=== Work required ===
Leave out the pictures, then output the lines of the records below from the first through the one containing "p0, p1 = rings[max(i".

=== Material for this exercise ===
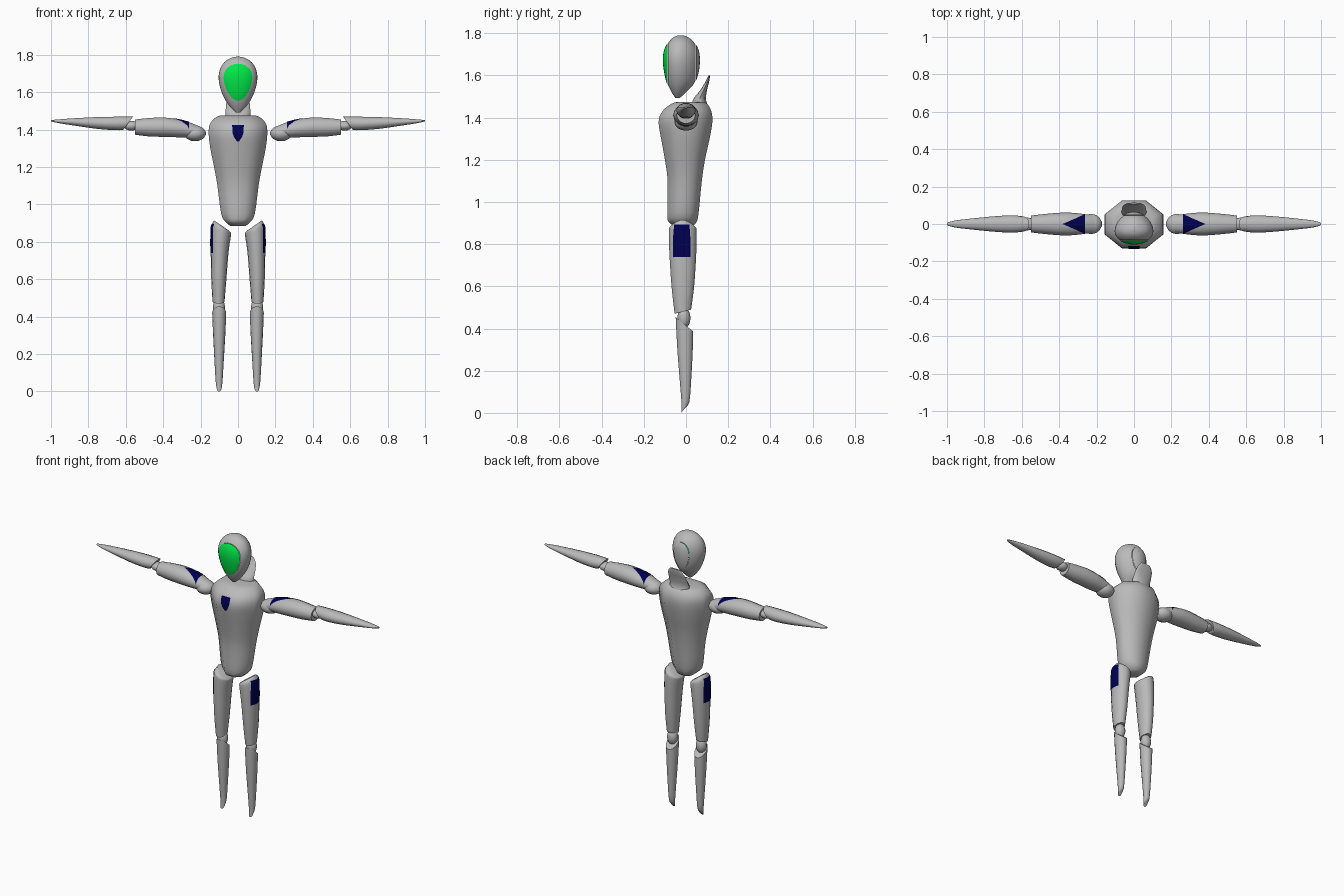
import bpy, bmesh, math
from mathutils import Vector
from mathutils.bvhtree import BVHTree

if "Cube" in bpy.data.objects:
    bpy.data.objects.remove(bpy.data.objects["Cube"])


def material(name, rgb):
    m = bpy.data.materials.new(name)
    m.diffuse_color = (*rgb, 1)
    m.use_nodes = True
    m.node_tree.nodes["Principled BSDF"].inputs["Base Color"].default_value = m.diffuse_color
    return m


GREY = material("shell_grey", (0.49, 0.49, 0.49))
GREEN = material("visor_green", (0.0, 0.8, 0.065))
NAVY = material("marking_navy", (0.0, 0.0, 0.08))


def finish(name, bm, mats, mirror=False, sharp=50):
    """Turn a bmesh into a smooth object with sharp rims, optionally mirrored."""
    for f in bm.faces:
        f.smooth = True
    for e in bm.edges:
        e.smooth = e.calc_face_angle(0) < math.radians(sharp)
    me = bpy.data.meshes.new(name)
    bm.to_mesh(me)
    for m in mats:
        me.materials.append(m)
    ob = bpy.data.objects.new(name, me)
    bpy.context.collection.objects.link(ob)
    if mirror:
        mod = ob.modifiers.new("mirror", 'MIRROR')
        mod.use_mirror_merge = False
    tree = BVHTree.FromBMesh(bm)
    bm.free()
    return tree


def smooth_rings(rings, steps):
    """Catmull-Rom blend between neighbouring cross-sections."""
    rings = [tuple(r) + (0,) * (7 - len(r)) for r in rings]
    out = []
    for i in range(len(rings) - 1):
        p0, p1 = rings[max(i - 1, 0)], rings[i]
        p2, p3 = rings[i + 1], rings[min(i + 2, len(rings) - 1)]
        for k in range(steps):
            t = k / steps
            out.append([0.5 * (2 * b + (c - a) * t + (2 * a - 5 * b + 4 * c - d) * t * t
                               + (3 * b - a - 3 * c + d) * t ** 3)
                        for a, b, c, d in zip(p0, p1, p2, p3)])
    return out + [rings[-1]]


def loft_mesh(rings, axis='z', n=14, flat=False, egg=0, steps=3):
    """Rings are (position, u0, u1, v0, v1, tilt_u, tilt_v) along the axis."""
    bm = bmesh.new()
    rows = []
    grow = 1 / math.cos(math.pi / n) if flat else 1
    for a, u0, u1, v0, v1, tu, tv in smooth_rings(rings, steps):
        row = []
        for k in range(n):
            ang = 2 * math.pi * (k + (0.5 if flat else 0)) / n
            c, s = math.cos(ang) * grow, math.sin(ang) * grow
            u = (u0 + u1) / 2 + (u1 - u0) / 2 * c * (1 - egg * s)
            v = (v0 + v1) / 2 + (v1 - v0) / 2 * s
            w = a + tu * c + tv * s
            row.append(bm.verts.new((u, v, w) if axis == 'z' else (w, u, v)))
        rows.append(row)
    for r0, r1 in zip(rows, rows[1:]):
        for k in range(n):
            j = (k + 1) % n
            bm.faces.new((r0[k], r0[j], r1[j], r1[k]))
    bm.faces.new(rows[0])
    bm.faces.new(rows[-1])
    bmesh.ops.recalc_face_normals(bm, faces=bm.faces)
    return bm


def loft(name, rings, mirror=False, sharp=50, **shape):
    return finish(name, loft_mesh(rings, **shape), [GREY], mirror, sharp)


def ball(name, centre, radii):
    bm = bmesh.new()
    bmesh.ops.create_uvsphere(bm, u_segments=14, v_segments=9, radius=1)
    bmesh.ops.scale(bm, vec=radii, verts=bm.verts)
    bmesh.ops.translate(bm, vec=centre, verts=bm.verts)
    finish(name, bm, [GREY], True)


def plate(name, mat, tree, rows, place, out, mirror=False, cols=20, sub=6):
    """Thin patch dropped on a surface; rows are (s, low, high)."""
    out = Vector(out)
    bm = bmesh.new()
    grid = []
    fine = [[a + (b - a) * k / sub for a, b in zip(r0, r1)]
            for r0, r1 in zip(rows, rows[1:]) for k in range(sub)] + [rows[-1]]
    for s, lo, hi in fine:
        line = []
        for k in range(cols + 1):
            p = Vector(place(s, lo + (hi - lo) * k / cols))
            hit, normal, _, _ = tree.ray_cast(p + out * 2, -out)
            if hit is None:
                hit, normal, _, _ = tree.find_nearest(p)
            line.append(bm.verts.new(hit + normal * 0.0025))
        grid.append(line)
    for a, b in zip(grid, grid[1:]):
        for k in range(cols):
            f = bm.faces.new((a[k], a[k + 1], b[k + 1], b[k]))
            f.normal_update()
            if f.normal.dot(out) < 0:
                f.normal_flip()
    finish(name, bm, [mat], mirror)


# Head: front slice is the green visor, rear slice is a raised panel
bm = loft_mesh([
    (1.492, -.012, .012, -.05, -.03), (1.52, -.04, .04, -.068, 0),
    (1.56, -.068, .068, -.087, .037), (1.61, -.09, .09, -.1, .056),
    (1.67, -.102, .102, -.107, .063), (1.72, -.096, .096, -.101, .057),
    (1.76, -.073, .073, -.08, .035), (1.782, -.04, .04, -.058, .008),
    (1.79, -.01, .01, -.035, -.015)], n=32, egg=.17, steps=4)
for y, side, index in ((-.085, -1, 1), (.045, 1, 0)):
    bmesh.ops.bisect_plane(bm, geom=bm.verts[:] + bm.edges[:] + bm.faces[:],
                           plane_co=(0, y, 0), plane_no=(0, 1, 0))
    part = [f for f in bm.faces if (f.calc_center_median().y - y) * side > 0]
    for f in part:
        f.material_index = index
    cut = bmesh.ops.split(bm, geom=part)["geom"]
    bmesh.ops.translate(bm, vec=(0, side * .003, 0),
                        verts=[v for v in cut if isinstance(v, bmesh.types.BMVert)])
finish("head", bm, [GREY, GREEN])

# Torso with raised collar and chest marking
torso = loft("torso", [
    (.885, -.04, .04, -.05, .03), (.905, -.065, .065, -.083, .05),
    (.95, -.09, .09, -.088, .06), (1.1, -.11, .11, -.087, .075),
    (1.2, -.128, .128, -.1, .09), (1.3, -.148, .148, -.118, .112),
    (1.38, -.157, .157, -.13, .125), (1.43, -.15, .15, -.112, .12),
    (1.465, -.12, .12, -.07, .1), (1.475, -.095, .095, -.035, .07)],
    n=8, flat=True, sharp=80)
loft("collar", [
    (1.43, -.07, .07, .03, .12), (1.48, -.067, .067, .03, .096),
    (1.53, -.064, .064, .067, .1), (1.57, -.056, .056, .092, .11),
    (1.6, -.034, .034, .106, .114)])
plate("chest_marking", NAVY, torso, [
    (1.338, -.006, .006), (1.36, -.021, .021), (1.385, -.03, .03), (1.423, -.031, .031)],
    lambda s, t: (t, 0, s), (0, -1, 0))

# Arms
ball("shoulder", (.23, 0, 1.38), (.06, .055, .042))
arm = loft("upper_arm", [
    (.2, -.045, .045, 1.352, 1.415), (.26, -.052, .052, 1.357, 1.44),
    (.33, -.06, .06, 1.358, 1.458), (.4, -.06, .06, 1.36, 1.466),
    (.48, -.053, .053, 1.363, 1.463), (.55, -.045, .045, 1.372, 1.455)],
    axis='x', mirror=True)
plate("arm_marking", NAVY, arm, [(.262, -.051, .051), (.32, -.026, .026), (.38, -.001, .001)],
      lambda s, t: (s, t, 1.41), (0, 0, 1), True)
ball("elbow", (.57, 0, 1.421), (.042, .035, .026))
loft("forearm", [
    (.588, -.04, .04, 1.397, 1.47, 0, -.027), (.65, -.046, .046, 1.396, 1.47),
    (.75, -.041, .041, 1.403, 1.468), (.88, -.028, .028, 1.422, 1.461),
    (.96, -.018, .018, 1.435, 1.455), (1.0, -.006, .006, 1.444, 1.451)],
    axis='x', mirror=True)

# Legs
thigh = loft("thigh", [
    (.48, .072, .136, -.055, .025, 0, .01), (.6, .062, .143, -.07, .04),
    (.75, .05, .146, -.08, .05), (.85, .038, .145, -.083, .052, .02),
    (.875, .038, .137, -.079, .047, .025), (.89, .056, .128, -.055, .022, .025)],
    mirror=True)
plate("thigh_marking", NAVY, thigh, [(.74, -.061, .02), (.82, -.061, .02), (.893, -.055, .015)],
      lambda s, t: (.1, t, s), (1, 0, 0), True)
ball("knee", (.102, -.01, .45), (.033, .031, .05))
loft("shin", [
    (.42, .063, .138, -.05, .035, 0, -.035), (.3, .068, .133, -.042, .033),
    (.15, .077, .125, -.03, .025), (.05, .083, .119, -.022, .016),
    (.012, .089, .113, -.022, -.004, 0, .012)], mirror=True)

=== Exercise solution ===
import bpy, bmesh, math
from mathutils import Vector
from mathutils.bvhtree import BVHTree

if "Cube" in bpy.data.objects:
    bpy.data.objects.remove(bpy.data.objects["Cube"])


def material(name, rgb):
    m = bpy.data.materials.new(name)
    m.diffuse_color = (*rgb, 1)
    m.use_nodes = True
    m.node_tree.nodes["Principled BSDF"].inputs["Base Color"].default_value = m.diffuse_color
    return m


GREY = material("shell_grey", (0.49, 0.49, 0.49))
GREEN = material("visor_green", (0.0, 0.8, 0.065))
NAVY = material("marking_navy", (0.0, 0.0, 0.08))


def finish(name, bm, mats, mirror=False, sharp=50):
    """Turn a bmesh into a smooth object with sharp rims, optionally mirrored."""
    for f in bm.faces:
        f.smooth = True
    for e in bm.edges:
        e.smooth = e.calc_face_angle(0) < math.radians(sharp)
    me = bpy.data.meshes.new(name)
    bm.to_mesh(me)
    for m in mats:
        me.materials.append(m)
    ob = bpy.data.objects.new(name, me)
    bpy.context.collection.objects.link(ob)
    if mirror:
        mod = ob.modifiers.new("mirror", 'MIRROR')
        mod.use_mirror_merge = False
    tree = BVHTree.FromBMesh(bm)
    bm.free()
    return tree


def smooth_rings(rings, steps):
    """Catmull-Rom blend between neighbouring cross-sections."""
    rings = [tuple(r) + (0,) * (7 - len(r)) for r in rings]
    out = []
    for i in range(len(rings) - 1):
        p0, p1 = rings[max(i - 1, 0)], rings[i]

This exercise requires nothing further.